The most basic thing to say* about why theater tickets are expensive to buy is that theater is expensive to make. Economist William Baumol famously observed that it's really hard to make a string quartet more efficient, because it's not feasible to replace the live violinist with a robot or with a cheaper Chinese violinist Skyping in from Shanghai. Similarly, you can't perform "A Long Day's Journey Into Night" with fewer than four principal actors. You also can't make it without a director, or a costume team, or a set designer, and so on. Prices are people, and theater is labor-intensive work, and that makes a night at the theater necessarily an expensive thing to consume.

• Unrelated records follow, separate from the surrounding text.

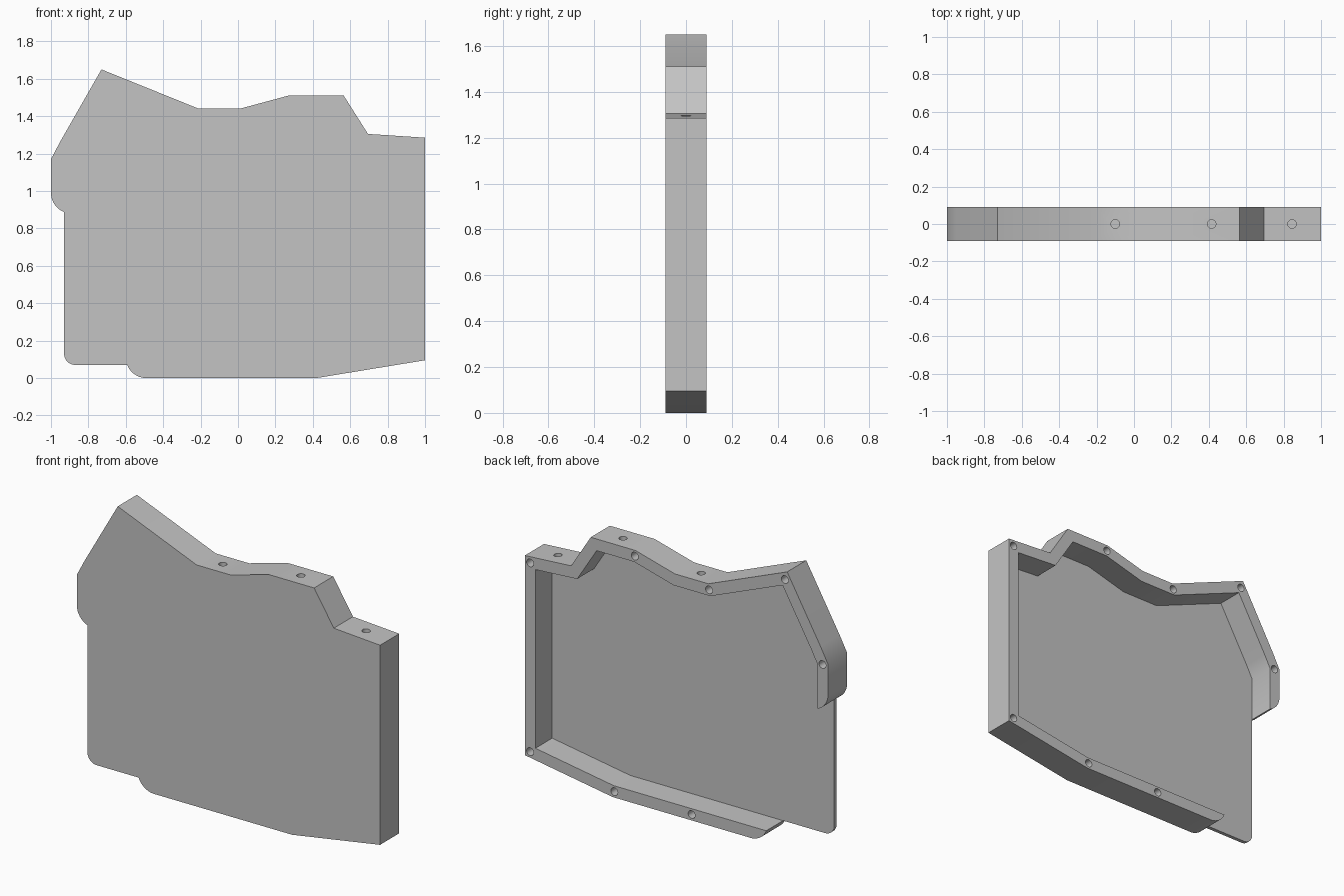
import bpy
import bmesh
from math import radians, sin, cos
from mathutils import Vector

if "Cube" in bpy.data.objects:
    bpy.data.objects.remove(bpy.data.objects["Cube"], do_unlink=True)

HALF_DEPTH = 0.09
FLOOR_Y = -0.068      # inner face of the front panel
WALL = 0.07
HOLE_R = 0.023


def arc(cx, cz, r, a0, a1, steps=10):
    angles = [radians(a0 + (a1 - a0) * i / steps) for i in range(steps + 1)]
    return [(cx + r * cos(a), cz + r * sin(a)) for a in angles]


def prism(name, points, y0, y1):
    """Extrude an x-z outline along y."""
    bm = bmesh.new()
    face = bm.faces.new([bm.verts.new((x, y0, z)) for x, z in points])
    ext = bmesh.ops.extrude_face_region(bm, geom=[face])
    moved = [v for v in ext["geom"] if isinstance(v, bmesh.types.BMVert)]
    bmesh.ops.translate(bm, verts=moved, vec=(0, y1 - y0, 0))
    bmesh.ops.recalc_face_normals(bm, faces=bm.faces)
    mesh = bpy.data.meshes.new(name)
    bm.to_mesh(mesh)
    bm.free()
    obj = bpy.data.objects.new(name, mesh)
    bpy.context.collection.objects.link(obj)
    return obj


def inset_path(path, t):
    """Mitred offset of an open path towards its left side."""
    pts = [Vector(p) for p in path]
    dirs = [(b - a).normalized() for a, b in zip(pts, pts[1:])]
    normals = [Vector((-d.y, d.x)) for d in dirs]
    normals = [normals[0]] + normals + [normals[-1]]
    result = []
    for p, n, m in zip(pts, normals, normals[1:]):
        q = p + (n + m) * t / (1 + n.dot(m))
        result.append((q.x, q.y))
    return result


def cut(target, cutter):
    cutter.hide_render = True
    mod = target.modifiers.new("cut", "BOOLEAN")
    mod.operation = "DIFFERENCE"
    mod.solver = "EXACT"
    mod.object = cutter
    bpy.context.view_layer.objects.active = target
    bpy.ops.object.modifier_apply(modifier=mod.name)
    bpy.data.objects.remove(cutter, do_unlink=True)


def drill(target, location, depth, rotation=(0, 0, 0)):
    bpy.ops.mesh.primitive_cylinder_add(vertices=24, radius=HOLE_R, depth=depth * 2,
                                        location=location, rotation=rotation)
    cut(target, bpy.context.object)


# Main silhouette, from bottom right round over the top
rim = [(0.42, 0), (1, 0.095), (1, 1.285), (0.695, 1.305), (0.565, 1.51), (0.27, 1.51),
       (0.01, 1.44), (-0.21, 1.44), (-0.73, 1.65), (-0.95, 1.265), (-1, 1.17)]
side_bump = arc(-0.89, 0.99, 0.11, 180, 248.7)
corner = arc(-0.87, 0.13, 0.06, 180, 270)
bottom_step = arc(-0.49, 0.11, 0.11, 201.3, 270)
outline = rim + side_bump + corner + bottom_step
cover = prism("cover_shell", outline, -HALF_DEPTH, HALF_DEPTH)

# Open pocket at the back, running out through the low side
inner = inset_path([(-0.592, 0)] + rim + [(-1, 0.887)], WALL)
pocket = inner + [(-1.2, 0.8), (-1.2, -0.1), (-0.7, -0.1)]
cut(cover, prism("pocket_cutter", pocket, FLOOR_Y, 0.2))

# Screw holes in the back of the rim
for x, z in [(0.965, 1.25), (0.965, 0.125), (0.41, 0.035), (-0.1, 0.035),
             (0.275, 1.475), (-0.215, 1.405), (-0.715, 1.6), (-0.963, 1.16)]:
    drill(cover, (x, HALF_DEPTH, z), 0.1, (radians(90), 0, 0))

# Holes in the top edge
for x, z in [(-0.1, 1.44), (0.415, 1.51), (0.845, 1.295)]:
    drill(cover, (x, 0, z), 0.045)

# Plain grey finish
grey = bpy.data.materials.new("plain_grey")
grey.use_nodes = True
colour = (0.55, 0.55, 0.55, 1)
grey.diffuse_color = colour
grey.node_tree.nodes["Principled BSDF"].inputs["Base Color"].default_value = colour
cover.data.materials.clear()
cover.data.materials.append(grey)

bpy.ops.object.select_all(action="DESELECT")
cover.select_set(True)
bpy.context.view_layer.objects.active = cover
bpy.ops.object.shade_smooth_by_angle(angle=radians(30))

But it doesn't explain why average paid admission has increased by a fifth since before the recession to $93, according to new statistics from the Broadway League -- nor why non-musical ticket prices grew by about 30%. Here the answer comes from the demand side. Broadway plays and special events are limited-time-only star-studded events that draw lots of rich people. And producers have gotten wise to the idea that rich people are extremely price insensitive when it comes to seeing celebrities on the Great White Way, especially if there's only a short window. The message rich people appear to be sending is: If you charge it, we will pay it.